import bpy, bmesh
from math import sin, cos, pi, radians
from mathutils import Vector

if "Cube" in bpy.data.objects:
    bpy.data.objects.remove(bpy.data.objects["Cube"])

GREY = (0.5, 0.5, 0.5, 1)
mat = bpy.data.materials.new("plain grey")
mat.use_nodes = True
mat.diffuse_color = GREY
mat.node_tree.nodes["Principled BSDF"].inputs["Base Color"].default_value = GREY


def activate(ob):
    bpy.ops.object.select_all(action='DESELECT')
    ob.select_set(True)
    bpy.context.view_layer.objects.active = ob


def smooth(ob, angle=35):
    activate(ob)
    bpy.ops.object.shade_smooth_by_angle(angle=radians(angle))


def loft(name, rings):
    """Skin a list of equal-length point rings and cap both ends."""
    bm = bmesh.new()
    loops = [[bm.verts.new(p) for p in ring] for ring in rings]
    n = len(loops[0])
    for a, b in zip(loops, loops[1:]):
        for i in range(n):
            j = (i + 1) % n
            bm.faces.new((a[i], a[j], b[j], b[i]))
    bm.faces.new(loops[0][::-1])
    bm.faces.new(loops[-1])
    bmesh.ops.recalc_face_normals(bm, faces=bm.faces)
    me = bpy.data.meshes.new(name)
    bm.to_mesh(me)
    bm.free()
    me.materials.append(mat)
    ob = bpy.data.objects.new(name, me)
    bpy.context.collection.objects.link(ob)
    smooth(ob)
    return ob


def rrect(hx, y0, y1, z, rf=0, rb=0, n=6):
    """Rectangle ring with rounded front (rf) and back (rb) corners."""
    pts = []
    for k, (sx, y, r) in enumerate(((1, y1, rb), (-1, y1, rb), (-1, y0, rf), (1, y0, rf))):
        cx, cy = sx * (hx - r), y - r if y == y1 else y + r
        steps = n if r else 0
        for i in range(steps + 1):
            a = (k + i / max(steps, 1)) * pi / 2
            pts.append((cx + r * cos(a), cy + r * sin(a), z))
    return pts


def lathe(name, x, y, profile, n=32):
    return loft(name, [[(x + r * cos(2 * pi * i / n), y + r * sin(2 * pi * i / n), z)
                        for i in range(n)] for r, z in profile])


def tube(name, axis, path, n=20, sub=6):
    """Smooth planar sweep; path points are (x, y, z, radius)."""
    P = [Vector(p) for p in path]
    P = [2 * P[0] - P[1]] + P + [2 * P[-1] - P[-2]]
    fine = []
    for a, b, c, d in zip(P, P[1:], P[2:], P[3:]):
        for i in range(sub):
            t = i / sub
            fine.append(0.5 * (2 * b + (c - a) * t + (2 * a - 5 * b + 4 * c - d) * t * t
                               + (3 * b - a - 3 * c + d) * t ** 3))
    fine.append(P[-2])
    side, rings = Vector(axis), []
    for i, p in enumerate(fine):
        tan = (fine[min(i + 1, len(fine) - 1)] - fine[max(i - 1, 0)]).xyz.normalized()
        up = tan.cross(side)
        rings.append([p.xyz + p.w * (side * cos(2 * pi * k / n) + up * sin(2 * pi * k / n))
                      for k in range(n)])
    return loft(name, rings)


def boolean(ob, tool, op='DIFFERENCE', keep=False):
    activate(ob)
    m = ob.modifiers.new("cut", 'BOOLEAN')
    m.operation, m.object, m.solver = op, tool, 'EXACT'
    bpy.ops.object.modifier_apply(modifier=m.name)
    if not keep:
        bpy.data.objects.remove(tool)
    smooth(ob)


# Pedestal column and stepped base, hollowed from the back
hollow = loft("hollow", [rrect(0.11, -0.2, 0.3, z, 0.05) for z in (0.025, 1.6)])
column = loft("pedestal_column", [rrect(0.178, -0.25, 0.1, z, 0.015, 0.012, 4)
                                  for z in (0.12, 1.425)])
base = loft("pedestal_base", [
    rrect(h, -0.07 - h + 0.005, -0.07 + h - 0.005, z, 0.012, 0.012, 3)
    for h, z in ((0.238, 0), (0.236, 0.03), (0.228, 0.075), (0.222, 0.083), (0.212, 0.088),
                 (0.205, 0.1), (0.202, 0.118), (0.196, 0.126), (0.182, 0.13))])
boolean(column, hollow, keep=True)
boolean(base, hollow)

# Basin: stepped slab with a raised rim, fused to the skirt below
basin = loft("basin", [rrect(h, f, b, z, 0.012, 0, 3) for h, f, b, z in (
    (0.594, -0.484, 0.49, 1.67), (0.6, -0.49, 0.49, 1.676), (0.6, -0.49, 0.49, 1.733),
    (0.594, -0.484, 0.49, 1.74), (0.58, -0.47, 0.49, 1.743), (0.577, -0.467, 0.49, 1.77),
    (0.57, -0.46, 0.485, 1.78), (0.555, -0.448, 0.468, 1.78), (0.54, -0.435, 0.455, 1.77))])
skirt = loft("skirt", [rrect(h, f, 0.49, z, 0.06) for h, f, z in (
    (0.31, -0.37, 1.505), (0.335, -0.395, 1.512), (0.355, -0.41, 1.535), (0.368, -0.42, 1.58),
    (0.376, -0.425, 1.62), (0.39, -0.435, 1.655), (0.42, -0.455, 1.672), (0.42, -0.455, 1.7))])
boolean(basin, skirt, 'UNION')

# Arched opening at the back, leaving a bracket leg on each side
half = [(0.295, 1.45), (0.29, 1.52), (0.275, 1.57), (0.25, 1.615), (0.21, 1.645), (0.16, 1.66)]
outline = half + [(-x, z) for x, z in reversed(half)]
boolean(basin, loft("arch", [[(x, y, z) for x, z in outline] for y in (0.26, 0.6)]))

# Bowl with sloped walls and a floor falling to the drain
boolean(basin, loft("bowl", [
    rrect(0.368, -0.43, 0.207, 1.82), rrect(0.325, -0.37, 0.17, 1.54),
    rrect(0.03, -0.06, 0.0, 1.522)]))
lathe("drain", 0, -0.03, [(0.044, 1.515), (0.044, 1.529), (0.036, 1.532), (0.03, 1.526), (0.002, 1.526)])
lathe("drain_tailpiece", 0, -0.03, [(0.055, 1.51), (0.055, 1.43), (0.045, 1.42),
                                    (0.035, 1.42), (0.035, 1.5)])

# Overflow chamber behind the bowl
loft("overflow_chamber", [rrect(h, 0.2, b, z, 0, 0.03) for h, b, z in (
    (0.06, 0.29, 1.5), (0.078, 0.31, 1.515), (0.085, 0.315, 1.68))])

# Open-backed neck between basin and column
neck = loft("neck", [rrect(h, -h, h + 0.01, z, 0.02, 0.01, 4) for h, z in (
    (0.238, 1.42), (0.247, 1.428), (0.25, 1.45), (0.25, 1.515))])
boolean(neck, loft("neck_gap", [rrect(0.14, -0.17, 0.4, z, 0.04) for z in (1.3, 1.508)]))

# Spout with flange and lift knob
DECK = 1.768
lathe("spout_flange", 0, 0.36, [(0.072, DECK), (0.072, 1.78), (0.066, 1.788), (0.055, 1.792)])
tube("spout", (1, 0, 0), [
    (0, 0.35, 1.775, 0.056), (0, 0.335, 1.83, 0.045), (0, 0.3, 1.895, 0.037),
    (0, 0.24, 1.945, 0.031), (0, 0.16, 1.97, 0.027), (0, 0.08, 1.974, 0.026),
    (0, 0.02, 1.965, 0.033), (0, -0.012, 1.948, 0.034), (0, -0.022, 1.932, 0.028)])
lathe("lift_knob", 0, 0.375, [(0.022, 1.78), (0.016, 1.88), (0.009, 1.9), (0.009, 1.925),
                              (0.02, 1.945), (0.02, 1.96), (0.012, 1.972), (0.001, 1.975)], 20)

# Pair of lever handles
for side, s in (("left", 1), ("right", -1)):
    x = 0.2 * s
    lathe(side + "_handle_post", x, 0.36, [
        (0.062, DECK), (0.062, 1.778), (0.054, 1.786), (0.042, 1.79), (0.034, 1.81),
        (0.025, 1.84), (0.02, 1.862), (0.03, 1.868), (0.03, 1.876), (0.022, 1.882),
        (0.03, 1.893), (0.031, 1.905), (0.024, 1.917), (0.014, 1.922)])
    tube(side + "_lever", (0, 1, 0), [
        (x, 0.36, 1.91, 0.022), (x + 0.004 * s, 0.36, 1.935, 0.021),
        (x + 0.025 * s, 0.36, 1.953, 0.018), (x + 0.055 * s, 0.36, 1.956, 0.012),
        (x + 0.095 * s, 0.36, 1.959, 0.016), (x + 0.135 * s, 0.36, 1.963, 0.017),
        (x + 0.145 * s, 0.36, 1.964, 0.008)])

◆ Required work ◆
Read the listing line by line, and copy each line in which the word "faces" is found.

◆ Result ◆
            bm.faces.new((a[i], a[j], b[j], b[i]))
    bm.faces.new(loops[0][::-1])
    bm.faces.new(loops[-1])
    bmesh.ops.recalc_face_normals(bm, faces=bm.faces)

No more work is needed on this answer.